EXERCISE BRIEF.
Lines from the line with "grey.diffuse_color = color" to the line with "bmesh.ops.create_cube(bm, size=1)" in the entries below, and only those, must be output exactly, with both ends included.

(Records from a data collection)
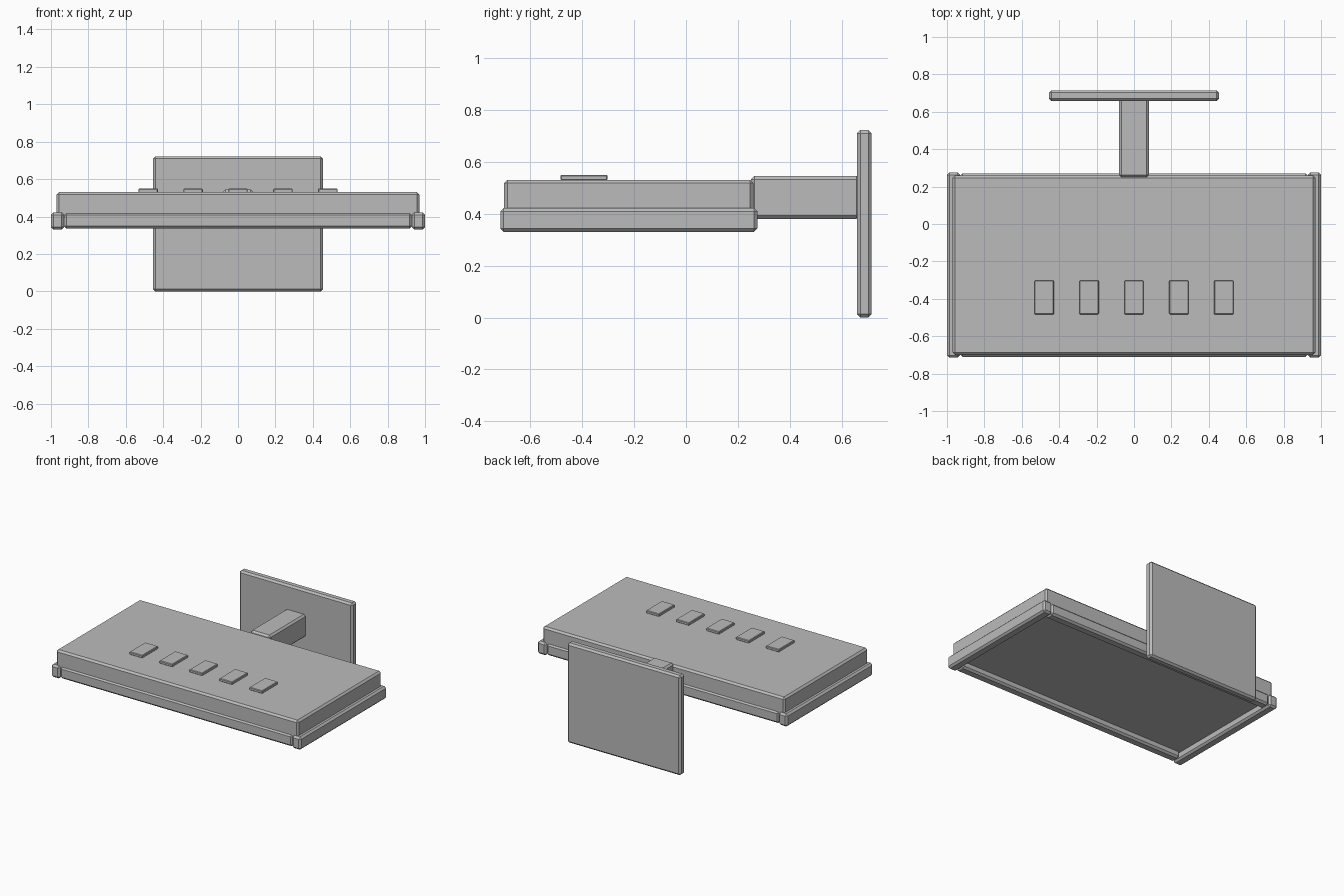
import bpy
import bmesh

cube = bpy.data.objects.get("Cube")
if cube:
    bpy.data.objects.remove(cube, do_unlink=True)

grey = bpy.data.materials.new("plain grey")
grey.use_nodes = True
color = (0.5, 0.5, 0.5, 1)
grey.diffuse_color = color
grey.node_tree.nodes["Principled BSDF"].inputs["Base Color"].default_value = color


def box(name, x, y, z, bevel=0.013):
    """Chamfered box from (low, high) ranges on each axis."""
    bm = bmesh.new()
    bmesh.ops.create_cube(bm, size=1)
    for v in bm.verts:
        v.co = [r[0] if c < 0 else r[1] for c, r in zip(v.co, (x, y, z))]
    bmesh.ops.bevel(bm, geom=bm.edges[:], offset=bevel, segments=1,
                    affect='EDGES', clamp_overlap=True)
    mesh = bpy.data.meshes.new(name)
    bm.to_mesh(mesh)
    bm.free()
    mesh.materials.append(grey)
    obj = bpy.data.objects.new(name, mesh)
    bpy.context.collection.objects.link(obj)
    return obj


# Main housing
box("housing", (-0.97, 0.97), (-0.70, 0.26), (0.38, 0.53))

# Lower frame of four separate bars around the recessed underside
rim = (0.335, 0.42)
box("front_bar", (-0.93, 0.93), (-0.71, -0.64), rim)
box("back_bar", (-0.93, 0.93), (0.20, 0.27), rim)
for side, s in (("left", 1), ("right", -1)):
    box(side + "_bar", sorted((s * 0.93, s)), (-0.715, 0.275), (0.33, 0.422))

# Row of raised pads on top
for i in range(5):
    x = (i - 2) * 0.24
    box(f"pad_{i + 1}", (x - 0.052, x + 0.052), (-0.483, -0.302),
        (0.528, 0.549), 0.004)

# Mounting arm and wall plate
box("mounting_arm", (-0.08, 0.08), (0.25, 0.67), (0.38, 0.545))
box("wall_plate", (-0.455, 0.455), (0.658, 0.715), (0, 0.722))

RESULT BELOW.
grey.diffuse_color = color
grey.node_tree.nodes["Principled BSDF"].inputs["Base Color"].default_value = color


def box(name, x, y, z, bevel=0.013):
    """Chamfered box from (low, high) ranges on each axis."""
    bm = bmesh.new()
    bmesh.ops.create_cube(bm, size=1)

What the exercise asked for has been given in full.